:: Material for this exercise
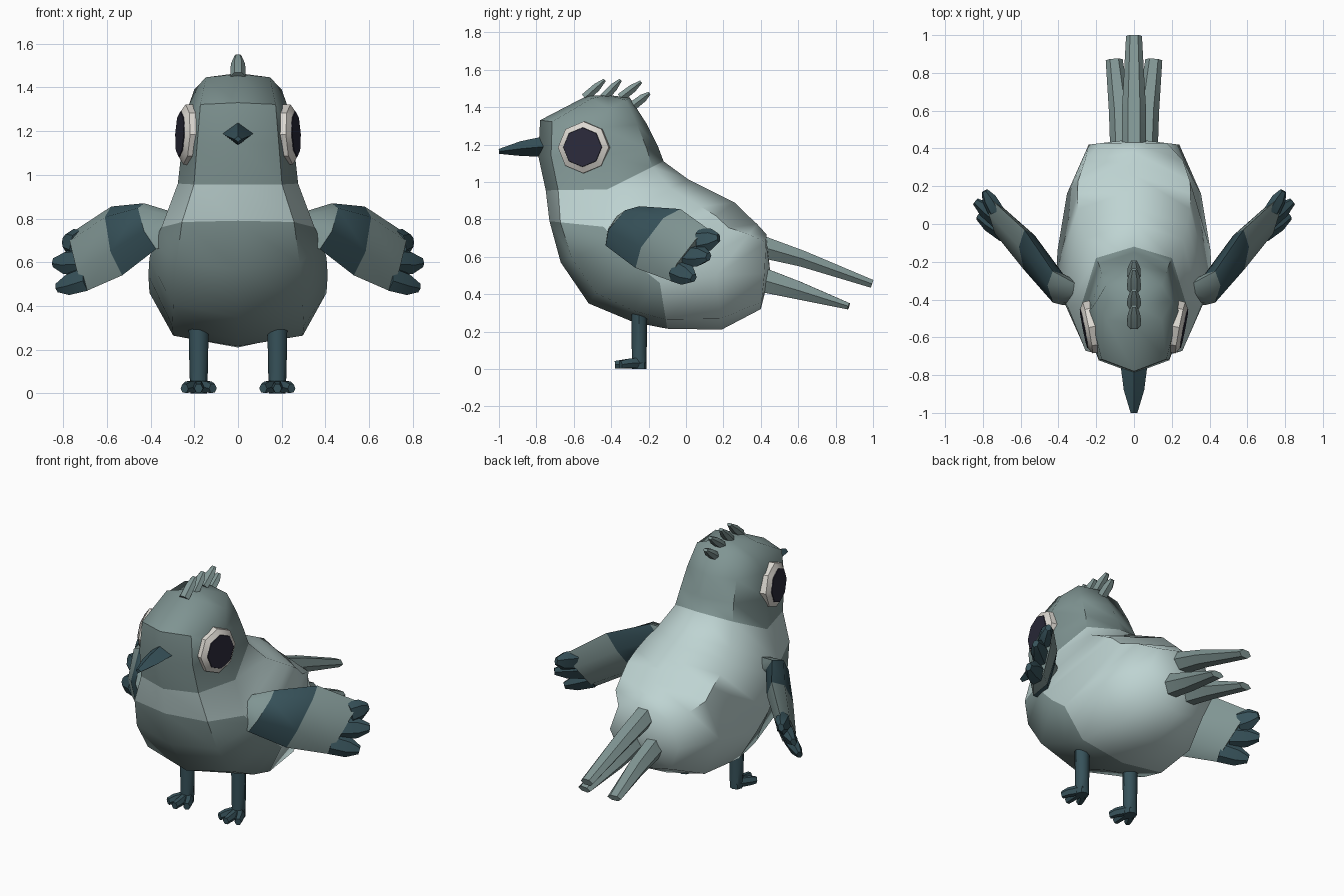
import bpy, bmesh, math
from mathutils import Vector as V

if "Cube" in bpy.data.objects:
    bpy.data.objects.remove(bpy.data.objects["Cube"])


def material(name, rgb):
    m = bpy.data.materials.new(name)
    m.diffuse_color = (*rgb, 1)
    m.use_nodes = True
    m.node_tree.nodes["Principled BSDF"].inputs["Base Color"].default_value = m.diffuse_color
    return m


LIGHT = material("pale_grey", (.515, .655, .644))
GREY = material("mid_grey", (.216, .300, .292))
TEAL = material("dark_teal", (.038, .084, .102))
WHITE = material("eye_white", (.72, .69, .64))
DARK = material("pupil_dark", (.024, .023, .042))


def loft(name, rings, mats, rule=lambda i, j: 0, caps=(None, None), angle=45):
    """Skin a list of rings; rule(segment, column) picks the colour slot."""
    bm = bmesh.new()
    vs = [[bm.verts.new(p) for p in r] for r in rings]
    n, last = len(rings[0]), len(rings) - 2
    for i in range(len(rings) - 1):
        for j in range(n):
            k = (j + 1) % n
            f = bm.faces.new((vs[i][j], vs[i][k], vs[i + 1][k], vs[i + 1][j]))
            f.material_index = rule(i, j)
    for ring, tip, i in ((vs[0], caps[0], 0), (vs[-1], caps[1], last)):
        if tip is None:
            bm.faces.new(ring).material_index = rule(i, 0)
        else:
            c = bm.verts.new(tip)
            for j in range(n):
                f = bm.faces.new((ring[j], ring[(j + 1) % n], c))
                f.material_index = rule(i, n // 2)
    bmesh.ops.recalc_face_normals(bm, faces=bm.faces)
    me = bpy.data.meshes.new(name)
    bm.to_mesh(me)
    bm.free()
    ob = bpy.data.objects.new(name, me)
    bpy.context.collection.objects.link(ob)
    for m in mats:
        me.materials.append(m)
    bpy.ops.object.select_all(action='DESELECT')
    ob.select_set(True)
    bpy.context.view_layer.objects.active = ob
    bpy.ops.object.shade_smooth_by_angle(angle=math.radians(angle))
    return ob


def tube(name, pts, sizes, mat, side=(1, 0, 0), n=6, turn=0, angle=45):
    """Tapered tube; sizes are (half width along side, half height)."""
    pts = [V(p) for p in pts]
    t = (pts[-1] - pts[0]).normalized()
    s = V(side)
    s = (s - t * s.dot(t)).normalized()
    u = t.cross(s)
    rings = []
    for p, (a, b) in zip(pts, sizes):
        rings.append([p + s * a * math.cos(turn + math.tau * j / n)
                      + u * b * math.sin(turn + math.tau * j / n) for j in range(n)])
    return loft(name, rings, [mat], angle=angle)


def power(v, e):
    return math.copysign(abs(v) ** e, v) if abs(v) > 1e-6 else 0


# Body: each ring has a front, side and back point (y, z) and a half width
BODY = [
    ((-.53, 1.46), (-.41, 1.39), (-.30, 1.45), .20),
    ((-.78, 1.33), (-.46, 1.29), (-.21, 1.31), .235),
    ((-.79, 1.14), (-.45, 1.14), (-.15, 1.19), .255),
    ((-.75, .955), (-.42, .96), (-.12, 1.11), .275),
    ((-.73, .79), (-.44, .76), (.01, 1.015), .35),
    ((-.67, .57), (-.38, .69), (.09, .975), .385),
    ((-.52, .35), (-.32, .62), (.18, .93), .405),
    ((-.28, .25), (-.24, .54), (.26, .89), .41),
    ((-.10, .215), (-.14, .46), (.32, .83), .405),
    ((.19, .21), (.16, .50), (.38, .775), .355),
    ((.40, .32), (.42, .51), (.43, .72), .24),
]


def body_ring(front, mid, back, w):
    ring = []
    for j in range(8):
        a = math.tau * j / 8
        c = power(math.cos(a), .65)
        end = V(front) if c > 0 else V(back)
        p = V(mid).lerp(end, abs(c))
        ring.append(V((w * power(math.sin(a), .9), p.x, p.y)))
    return ring


def body_colour(i, j):
    if i < 3:
        return 1                                   # head
    return 1 if 4 <= i < 8 and j in (0, 1, 6, 7) else 0   # belly patch


loft("body", [body_ring(*r) for r in BODY], [LIGHT, GREY], body_colour,
     ((0, -.42, 1.465), (0, .45, .52)), 55)

# Beak
tube("beak", [(0, -.74, 1.19), (0, -.88, 1.178), (0, -1, 1.163)],
     [(.072, .056), (.054, .04), (.018, .013)], TEAL, n=4, angle=30)

# Crest feathers
for (y0, z0), (y1, z1) in (((-.54, 1.45), (-.435, 1.545)), ((-.44, 1.45), (-.35, 1.545)),
                           ((-.35, 1.45), (-.24, 1.535)), ((-.28, 1.41), (-.195, 1.475))):
    a, b = V((0, y0, z0)), V((0, y1, z1))
    tube("crest_feather", [a, a.lerp(b, .6), b],
         [(.034, .028), (.033, .025), (.016, .01)], GREY)

# Tail feathers
tube("tail_feather_top", [(0, .38, .66), (0, .62, .59), (0, .995, .455)],
     [(.065, .07), (.063, .05), (.042, .025)], GREY)

for s in (1, -1):
    tube("tail_feather_side", [(s * .065, .36, .49), (s * .075, .6, .42), (s * .105, .87, .335)],
         [(.06, .08), (.058, .055), (.045, .02)], GREY)

    # Eyes: pale rim and thin pupil plate
    out = V((s * .98, -.19, .04)).normalized()
    c = V((s * .25, -.55, 1.185))
    tube("eye_rim", [c - out * .06, c - out * .005, c + out * .014],
         [(.14, .14), (.138, .138), (.108, .108)], WHITE, side=(0, 0, 1), n=8, angle=30)
    tube("pupil", [c + out * .010, c + out * .018],
         [(.108, .108), (.104, .104)], DARK, side=(0, 0, 1), n=8, angle=30)

    # Legs and toes
    tube("leg", [(s * .18, -.25, .32), (s * .18, -.25, .10), (s * .18, -.25, .0)],
         [(.046, .042), (.042, .04), (.038, .04)], TEAL, n=8)
    for dx, y in ((-.065, -.35), (0, -.38), (.065, -.35)):
        x = s * .18
        tube("toe", [(x, -.23, .033), (x + dx * .75, -.31, .029), (x + dx, y, .023)],
             [(.026, .033), (.026, .029), (.02, .023)], TEAL)

    # Wing: stations with upper edge, lower edge and half thickness
    stations = [((.30, -.32, .83), (.28, -.42, .69), .045),
                ((.43, -.25, .87), (.375, -.43, .66), .06),
                ((.58, -.03, .855), (.53, -.27, .54), .06),
                ((.755, .13, .74), (.69, -.08, .47), .045)]
    n = V((.129, -.096, .096)).normalized()

    def flip(p):
        return V((p.x * s, p.y, p.z))

    rings = []
    for up, lo, t in stations:
        up, lo = V(up), V(lo)
        ring = [up, up.lerp(lo, .25) + n * t, up.lerp(lo, .75) + n * t,
                lo, up.lerp(lo, .75) - n * t, up.lerp(lo, .25) - n * t]
        rings.append([flip(p) for p in ring])
    loft("wing", rings, [GREY, TEAL], lambda i, j: i % 2)

    # Wing tip feathers
    up, lo = V(stations[-1][0]), V(stations[-1][1])
    for f, tip in ((.2, (.79, .175, .70)), (.5, (.84, .12, .60)), (.8, (.825, .04, .485))):
        a, b = up.lerp(lo, f), V(tip)
        a = a - (b - a).normalized() * .02
        tube("wing_tip_feather", [flip(a), flip(a.lerp(b, .6)), flip(b)],
             [(.068, .043), (.06, .038), (.025, .018)], TEAL, side=flip(lo - up))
::::
• **Exercise prompt**
Scan the entries above, and wherever a line holds the string "rings", copy it.

• **Task output**
def loft(name, rings, mats, rule=lambda i, j: 0, caps=(None, None), angle=45):
    """Skin a list of rings; rule(segment, column) picks the colour slot."""
    vs = [[bm.verts.new(p) for p in r] for r in rings]
    n, last = len(rings[0]), len(rings) - 2
    for i in range(len(rings) - 1):
    rings = []
        rings.append([p + s * a * math.cos(turn + math.tau * j / n)
    return loft(name, rings, [mat], angle=angle)
    rings = []
        rings.append([flip(p) for p in ring])
    loft("wing", rings, [GREY, TEAL], lambda i, j: i % 2)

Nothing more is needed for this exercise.